Dir: Pierre Rouve | Cast: James Mason, Geraldine Chaplin, Bobby Darin, Ian Ogilvy, Moira Lister | Comedy Drama | UK, 104′
I wish I love the human race; I wish I loved its silly face;
I wish I loved the way it walks; I wish I liked the way it talks;
And when I’m introduced to one; I wish I thought “What jolly fun”.
Sir Walter Raleigh (1861-1922)
This rather cynical and satirical portrait of Sixties Britain is held together by an impressive James Mason as a disillusioned and often drunken ex-barrister reflecting back on his life, tormented by a mindless wife and a directionless daughter who holds him in contempt.
The Swinging Sixties was a time when parents were not your close friends but the older generation. That said, the scenes with the younger generation feel rather silly and dated and are much less enjoyable that those with Mason who holds court in a well-pitched sardonic turn, and gets the best lines, all of them drily amusing and satirical. Moira Lister is superb too as his sister, and Ian Ogilvy as his nephew. Even Yootha Joyce makes a small appearance in the court scene.
Based on Georges Simenon’s book of the same name, this was the only film Bulgarian writer and broadcaster Pierre Rouve directed and scripted. And it’s extremely entertaining. Flushed with success after producing Antonioni’s 1966 cult classic Blow-Up, he went on to script Diamonds are for Breakfast (1968). Geraldine Chaplin was still honing her craft and it shows. She is dating a Greek ‘immigrant’ Jo Christoforides who is implicated in a murder of one Barney Teale (Bobby Darin). And after insulting her father, Chaplin begs her him to defend Jo in court. There’s some well-observed comedy scenes such as the one on the escalator between a shopgirl and her boss. And the Southampton streets scenes bring the era flooding back to life.

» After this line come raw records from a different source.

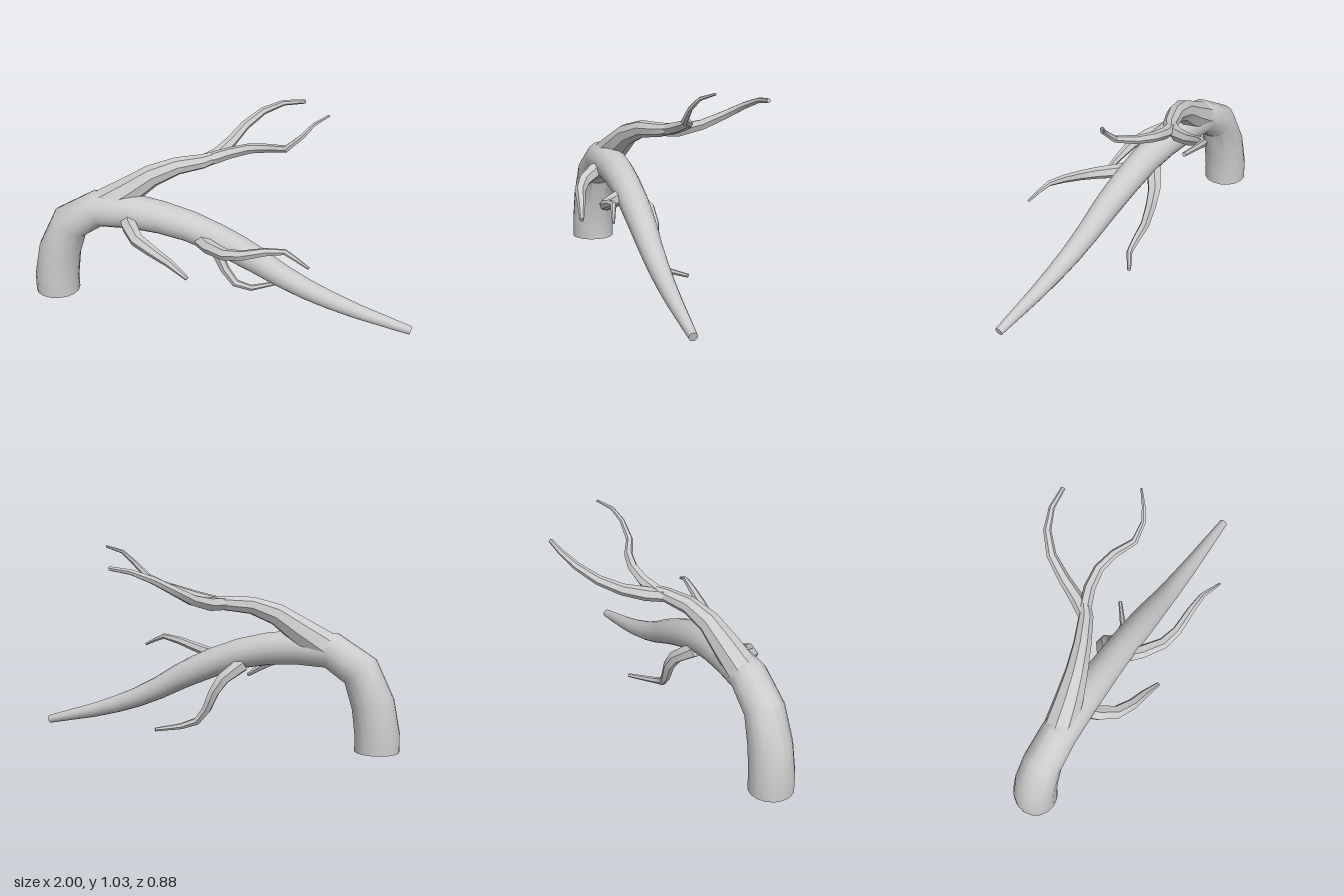
import * as THREE from 'three';
import { toCreasedNormals } from 'three/addons/utils/BufferGeometryUtils.js';

const material = new THREE.MeshStandardMaterial({ color: 0xcccccc });

// Tapered limb through rows of [x, y, z, radius], capped at both ends
function limb(name, rows, sides) {
  const pts = rows.map(r => new THREE.Vector3(r[0], r[1], r[2]));
  const last = pts.length - 1;
  const pos = [], index = [];
  const normal = new THREE.Vector3(0, 0, 1);
  pts.forEach((p, i) => {
    // tangent bisects the neighbouring segments
    const tangent = new THREE.Vector3();
    if (i > 0) tangent.add(p.clone().sub(pts[i - 1]).normalize());
    if (i < last) tangent.add(pts[i + 1].clone().sub(p).normalize());
    tangent.normalize();
    // carry the ring orientation along the limb without twisting
    normal.addScaledVector(tangent, -normal.dot(tangent)).normalize();
    const side = tangent.clone().cross(normal);
    for (let j = 0; j < sides; j++) {
      const a = (j / sides) * Math.PI * 2;
      const v = p.clone()
        .addScaledVector(normal, Math.cos(a) * rows[i][3])
        .addScaledVector(side, Math.sin(a) * rows[i][3]);
      pos.push(v.x, v.y, v.z);
    }
  });
  for (let i = 0; i < last; i++) {
    for (let j = 0; j < sides; j++) {
      const k = (j + 1) % sides;
      const a = i * sides + j, b = i * sides + k;
      index.push(a, b, a + sides, b, b + sides, a + sides);
    }
  }
  // root and tip caps
  const tip = last * sides;
  for (let j = 1; j < sides - 1; j++) {
    index.push(0, j + 1, j, tip, tip + j, tip + j + 1);
  }
  const geo = new THREE.BufferGeometry();
  geo.setAttribute('position', new THREE.Float32BufferAttribute(pos, 3));
  geo.setIndex(index);
  const mesh = new THREE.Mesh(toCreasedNormals(geo, 0.6), material);
  mesh.name = name;
  return mesh;
}

export function createModel() {
  const group = new THREE.Group();
  group.name = 'bentBranch';

  // Main trunk: rises from the base, bends over and tapers down to the tip
  group.add(limb('trunk', [
    [-0.885, 0.012, 0.18, 0.115], [-0.885, 0.1, 0.18, 0.115], [-0.86, 0.255, 0.18, 0.11],
    [-0.793, 0.418, 0.18, 0.101], [-0.64, 0.515, 0.18, 0.095], [-0.45, 0.52, 0.18, 0.09],
    [-0.3, 0.503, 0.18, 0.084], [-0.15, 0.47, 0.18, 0.079], [0, 0.415, 0.18, 0.076],
    [0.1, 0.37, 0.18, 0.073], [0.2, 0.32, 0.18, 0.068], [0.32, 0.252, 0.18, 0.06],
    [0.45, 0.19, 0.18, 0.053], [0.58, 0.14, 0.18, 0.046], [0.72, 0.095, 0.18, 0.038],
    [0.86, 0.058, 0.18, 0.03], [0.992, 0.023, 0.18, 0.022],
  ], 16));

  // Upper bough and its two forks
  group.add(limb('upperBough', [
    [-0.62, 0.525, 0.17, 0.085], [-0.48, 0.617, 0.138, 0.072], [-0.37, 0.695, 0.107, 0.058],
    [-0.25, 0.742, 0.06, 0.046], [-0.13, 0.754, 0, 0.038], [-0.08, 0.765, -0.04, 0.03],
  ], 8));
  group.add(limb('backFork', [
    [-0.13, 0.752, 0, 0.034], [-0.075, 0.757, -0.09, 0.036], [-0.03, 0.788, -0.2, 0.03],
    [0.02, 0.842, -0.305, 0.025], [0.1, 0.9, -0.383, 0.02], [0.2, 0.94, -0.422, 0.015],
    [0.313, 0.955, -0.43, 0.011],
  ], 6));
  group.add(limb('topFork', [
    [-0.12, 0.752, -0.02, 0.034], [0, 0.788, -0.065, 0.03], [0.1, 0.818, -0.076, 0.026],
    [0.2, 0.84, -0.052, 0.022], [0.3, 0.87, 0.003, 0.018], [0.38, 0.945, -0.001, 0.013],
    [0.43, 1.0, -0.033, 0.01], [0.495, 1.03, -0.09, 0.006],
  ], 6));

  // Short twig on the front, near the bend
  group.add(limb('frontInnerTwig', [
    [-0.48, 0.5, 0.19, 0.045], [-0.44, 0.485, 0.28, 0.042], [-0.38, 0.45, 0.35, 0.036],
    [-0.29, 0.42, 0.39, 0.029], [-0.2, 0.375, 0.406, 0.022], [-0.1, 0.31, 0.427, 0.011],
  ], 6));

  // Longer twig on the front, half way along
  group.add(limb('frontOuterTwig', [
    [-0.12, 0.43, 0.19, 0.042], [-0.03, 0.418, 0.275, 0.037], [0.07, 0.425, 0.345, 0.031],
    [0.16, 0.445, 0.37, 0.026], [0.28, 0.482, 0.374, 0.021], [0.38, 0.5, 0.383, 0.015],
    [0.44, 0.475, 0.4, 0.011], [0.504, 0.443, 0.415, 0.007],
  ], 6));

  // Drooping twig on the back
  group.add(limb('backDroopingTwig', [
    [-0.17, 0.42, 0.14, 0.042], [-0.09, 0.35, 0.072, 0.035], [-0.045, 0.28, 0.058, 0.03],
    [0, 0.18, 0.062, 0.025], [0.06, 0.11, 0.075, 0.021], [0.14, 0.08, 0.055, 0.016],
    [0.25, 0.072, -0.035, 0.01],
  ], 6));

  return group;
}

Musical choices are redolent of the era as is Tony Woollard’s iconic artistic direction. A BFI flip-side not to miss. MT
OUT ON DUAL FORMAT WITH SPECIAL FEATURES FROM 25 FEBRUARY 2019 | BFI